(WHAT TO DO):
The lines below starting at the line containing "ext = bmesh.ops.extrude_face_region(bm, geom=[face])" and ending at the line containing "# Gabled body" are to be repeated exactly, with both ends kept and nothing else added.

[Dataset excerpts]
________________

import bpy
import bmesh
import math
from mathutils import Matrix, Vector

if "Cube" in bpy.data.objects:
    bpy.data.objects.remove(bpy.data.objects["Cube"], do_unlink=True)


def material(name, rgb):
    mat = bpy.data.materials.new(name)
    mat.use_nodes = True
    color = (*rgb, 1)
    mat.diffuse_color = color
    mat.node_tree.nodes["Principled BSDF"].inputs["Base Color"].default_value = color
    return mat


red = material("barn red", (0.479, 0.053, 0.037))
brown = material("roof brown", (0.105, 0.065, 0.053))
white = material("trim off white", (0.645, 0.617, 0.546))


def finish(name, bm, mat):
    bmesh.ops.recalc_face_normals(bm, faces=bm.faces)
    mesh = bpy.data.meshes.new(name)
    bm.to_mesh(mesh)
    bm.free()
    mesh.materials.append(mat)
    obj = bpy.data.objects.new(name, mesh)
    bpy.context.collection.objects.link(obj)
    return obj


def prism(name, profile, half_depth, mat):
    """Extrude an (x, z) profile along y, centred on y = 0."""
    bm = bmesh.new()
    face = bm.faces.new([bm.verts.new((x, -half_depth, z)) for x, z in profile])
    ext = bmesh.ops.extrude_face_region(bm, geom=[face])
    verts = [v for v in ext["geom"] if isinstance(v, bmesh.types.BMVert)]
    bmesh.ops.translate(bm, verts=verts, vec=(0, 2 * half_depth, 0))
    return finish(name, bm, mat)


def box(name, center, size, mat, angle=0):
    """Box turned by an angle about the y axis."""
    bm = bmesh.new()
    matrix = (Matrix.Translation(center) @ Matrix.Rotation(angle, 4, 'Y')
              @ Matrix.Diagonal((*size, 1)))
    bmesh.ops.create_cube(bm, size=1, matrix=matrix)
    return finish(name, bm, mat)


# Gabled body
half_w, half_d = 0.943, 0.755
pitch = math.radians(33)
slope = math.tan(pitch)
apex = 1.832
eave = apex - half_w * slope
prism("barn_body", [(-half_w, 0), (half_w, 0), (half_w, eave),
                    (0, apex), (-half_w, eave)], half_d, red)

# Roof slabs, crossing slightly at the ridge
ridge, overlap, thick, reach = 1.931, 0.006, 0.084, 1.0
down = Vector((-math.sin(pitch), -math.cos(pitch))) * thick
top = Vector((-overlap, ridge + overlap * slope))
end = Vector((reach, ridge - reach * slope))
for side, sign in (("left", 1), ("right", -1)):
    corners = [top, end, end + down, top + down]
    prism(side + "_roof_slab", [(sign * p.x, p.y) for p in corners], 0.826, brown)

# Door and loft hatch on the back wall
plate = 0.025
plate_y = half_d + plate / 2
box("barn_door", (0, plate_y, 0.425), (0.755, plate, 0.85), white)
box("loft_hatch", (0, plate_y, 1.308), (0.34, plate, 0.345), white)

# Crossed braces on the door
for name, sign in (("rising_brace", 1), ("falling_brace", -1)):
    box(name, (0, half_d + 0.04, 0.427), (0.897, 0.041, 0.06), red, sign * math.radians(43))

________________

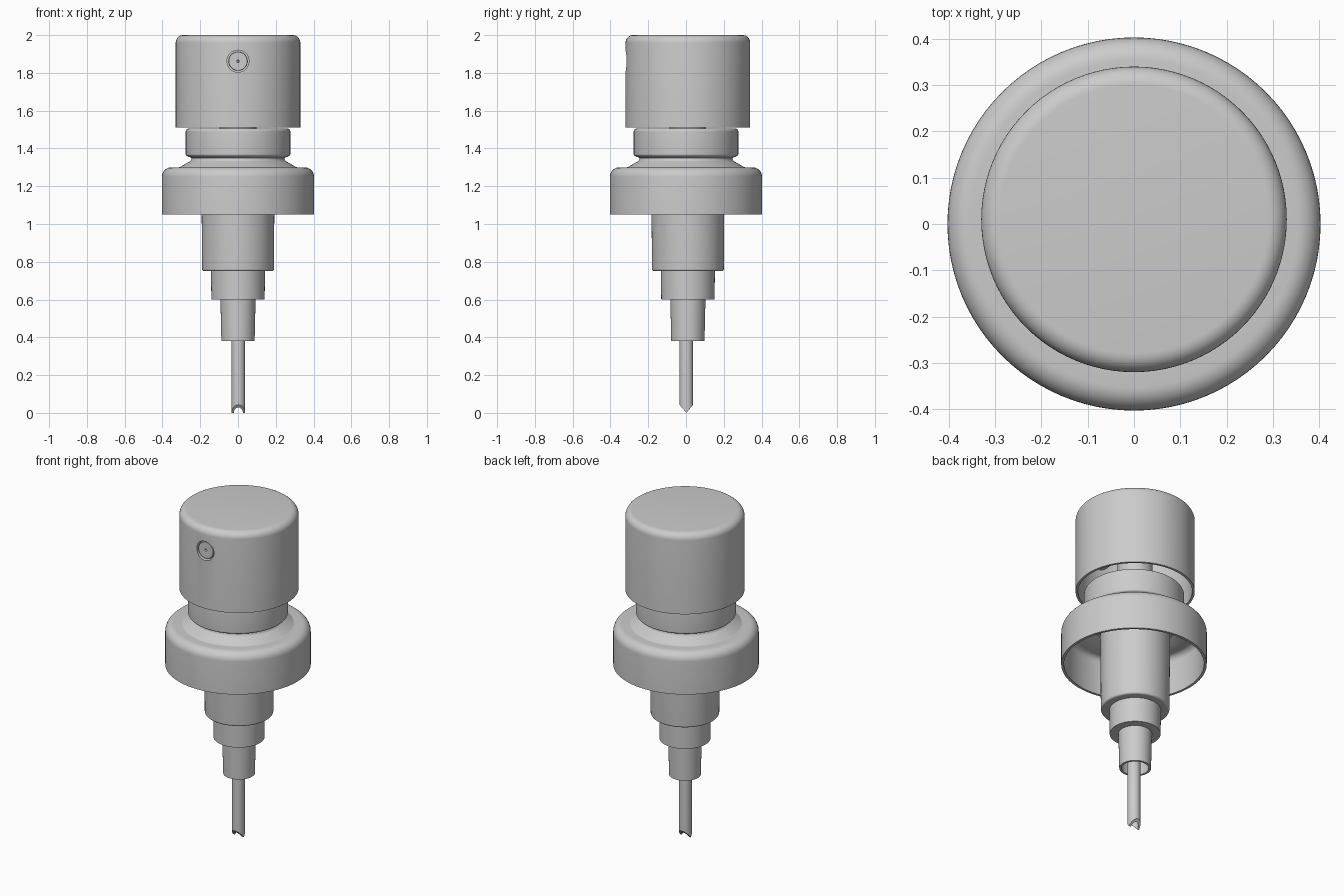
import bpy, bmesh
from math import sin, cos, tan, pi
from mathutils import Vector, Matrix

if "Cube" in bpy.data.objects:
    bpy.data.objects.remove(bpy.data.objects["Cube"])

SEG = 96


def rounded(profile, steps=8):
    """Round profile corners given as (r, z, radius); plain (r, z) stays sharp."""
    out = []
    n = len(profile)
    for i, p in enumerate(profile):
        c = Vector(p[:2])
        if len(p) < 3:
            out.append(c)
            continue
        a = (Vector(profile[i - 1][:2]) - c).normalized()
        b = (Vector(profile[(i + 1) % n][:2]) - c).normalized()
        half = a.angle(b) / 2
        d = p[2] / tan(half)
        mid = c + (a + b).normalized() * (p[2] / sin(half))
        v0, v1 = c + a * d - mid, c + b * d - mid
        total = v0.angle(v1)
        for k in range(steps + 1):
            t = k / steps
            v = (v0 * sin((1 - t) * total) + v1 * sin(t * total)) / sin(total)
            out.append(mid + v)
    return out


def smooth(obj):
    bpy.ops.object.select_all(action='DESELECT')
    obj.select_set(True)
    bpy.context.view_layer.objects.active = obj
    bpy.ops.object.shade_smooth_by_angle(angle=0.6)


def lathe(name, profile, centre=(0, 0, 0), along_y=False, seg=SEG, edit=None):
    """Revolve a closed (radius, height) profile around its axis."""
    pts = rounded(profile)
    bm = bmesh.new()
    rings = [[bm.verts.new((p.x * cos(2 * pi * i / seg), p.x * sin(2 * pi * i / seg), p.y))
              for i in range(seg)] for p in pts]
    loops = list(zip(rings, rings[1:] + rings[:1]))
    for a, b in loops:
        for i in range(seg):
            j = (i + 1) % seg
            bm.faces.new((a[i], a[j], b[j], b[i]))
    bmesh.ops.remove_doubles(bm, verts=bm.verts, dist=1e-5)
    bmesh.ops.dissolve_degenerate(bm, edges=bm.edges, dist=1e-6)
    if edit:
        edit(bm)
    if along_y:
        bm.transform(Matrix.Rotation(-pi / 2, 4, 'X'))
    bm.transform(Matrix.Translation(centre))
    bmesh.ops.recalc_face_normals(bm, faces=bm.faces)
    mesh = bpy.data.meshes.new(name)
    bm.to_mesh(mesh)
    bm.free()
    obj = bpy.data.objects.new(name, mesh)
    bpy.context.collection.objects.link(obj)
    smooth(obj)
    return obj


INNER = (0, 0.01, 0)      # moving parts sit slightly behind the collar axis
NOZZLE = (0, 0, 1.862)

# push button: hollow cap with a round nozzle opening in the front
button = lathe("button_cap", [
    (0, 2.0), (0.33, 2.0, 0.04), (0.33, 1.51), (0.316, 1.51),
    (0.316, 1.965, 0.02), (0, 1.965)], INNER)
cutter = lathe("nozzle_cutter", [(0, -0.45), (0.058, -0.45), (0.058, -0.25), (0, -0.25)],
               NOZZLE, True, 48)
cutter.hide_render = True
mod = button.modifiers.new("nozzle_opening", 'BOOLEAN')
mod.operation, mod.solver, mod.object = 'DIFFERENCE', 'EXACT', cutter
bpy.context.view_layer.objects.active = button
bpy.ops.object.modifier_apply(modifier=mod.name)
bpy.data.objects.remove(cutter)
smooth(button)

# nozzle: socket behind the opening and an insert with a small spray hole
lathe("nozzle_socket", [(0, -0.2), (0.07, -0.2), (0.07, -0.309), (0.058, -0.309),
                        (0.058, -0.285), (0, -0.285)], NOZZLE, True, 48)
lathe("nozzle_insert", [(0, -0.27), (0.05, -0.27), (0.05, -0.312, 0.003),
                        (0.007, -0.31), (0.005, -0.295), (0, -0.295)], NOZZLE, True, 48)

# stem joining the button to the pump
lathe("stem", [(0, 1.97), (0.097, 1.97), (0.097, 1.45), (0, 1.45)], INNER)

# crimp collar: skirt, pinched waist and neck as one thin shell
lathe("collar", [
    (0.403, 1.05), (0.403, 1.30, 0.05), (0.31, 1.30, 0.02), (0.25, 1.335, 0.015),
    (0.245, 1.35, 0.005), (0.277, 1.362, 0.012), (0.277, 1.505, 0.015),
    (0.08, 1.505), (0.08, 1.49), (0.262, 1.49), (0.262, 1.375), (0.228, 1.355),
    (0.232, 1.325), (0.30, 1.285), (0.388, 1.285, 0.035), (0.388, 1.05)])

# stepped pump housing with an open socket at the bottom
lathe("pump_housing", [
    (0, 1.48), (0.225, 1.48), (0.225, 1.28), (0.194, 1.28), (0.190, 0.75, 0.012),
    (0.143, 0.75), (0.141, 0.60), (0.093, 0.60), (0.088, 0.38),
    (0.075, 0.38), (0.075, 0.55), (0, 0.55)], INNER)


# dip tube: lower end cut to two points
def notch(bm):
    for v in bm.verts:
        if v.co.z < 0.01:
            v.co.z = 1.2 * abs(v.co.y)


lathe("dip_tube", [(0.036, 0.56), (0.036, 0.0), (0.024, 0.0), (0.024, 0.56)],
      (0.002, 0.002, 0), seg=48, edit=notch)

________________

(ANSWER TO THE EXERCISE):
    ext = bmesh.ops.extrude_face_region(bm, geom=[face])
    verts = [v for v in ext["geom"] if isinstance(v, bmesh.types.BMVert)]
    bmesh.ops.translate(bm, verts=verts, vec=(0, 2 * half_depth, 0))
    return finish(name, bm, mat)


def box(name, center, size, mat, angle=0):
    """Box turned by an angle about the y axis."""
    bm = bmesh.new()
    matrix = (Matrix.Translation(center) @ Matrix.Rotation(angle, 4, 'Y')
              @ Matrix.Diagonal((*size, 1)))
    bmesh.ops.create_cube(bm, size=1, matrix=matrix)
    return finish(name, bm, mat)


# Gabled body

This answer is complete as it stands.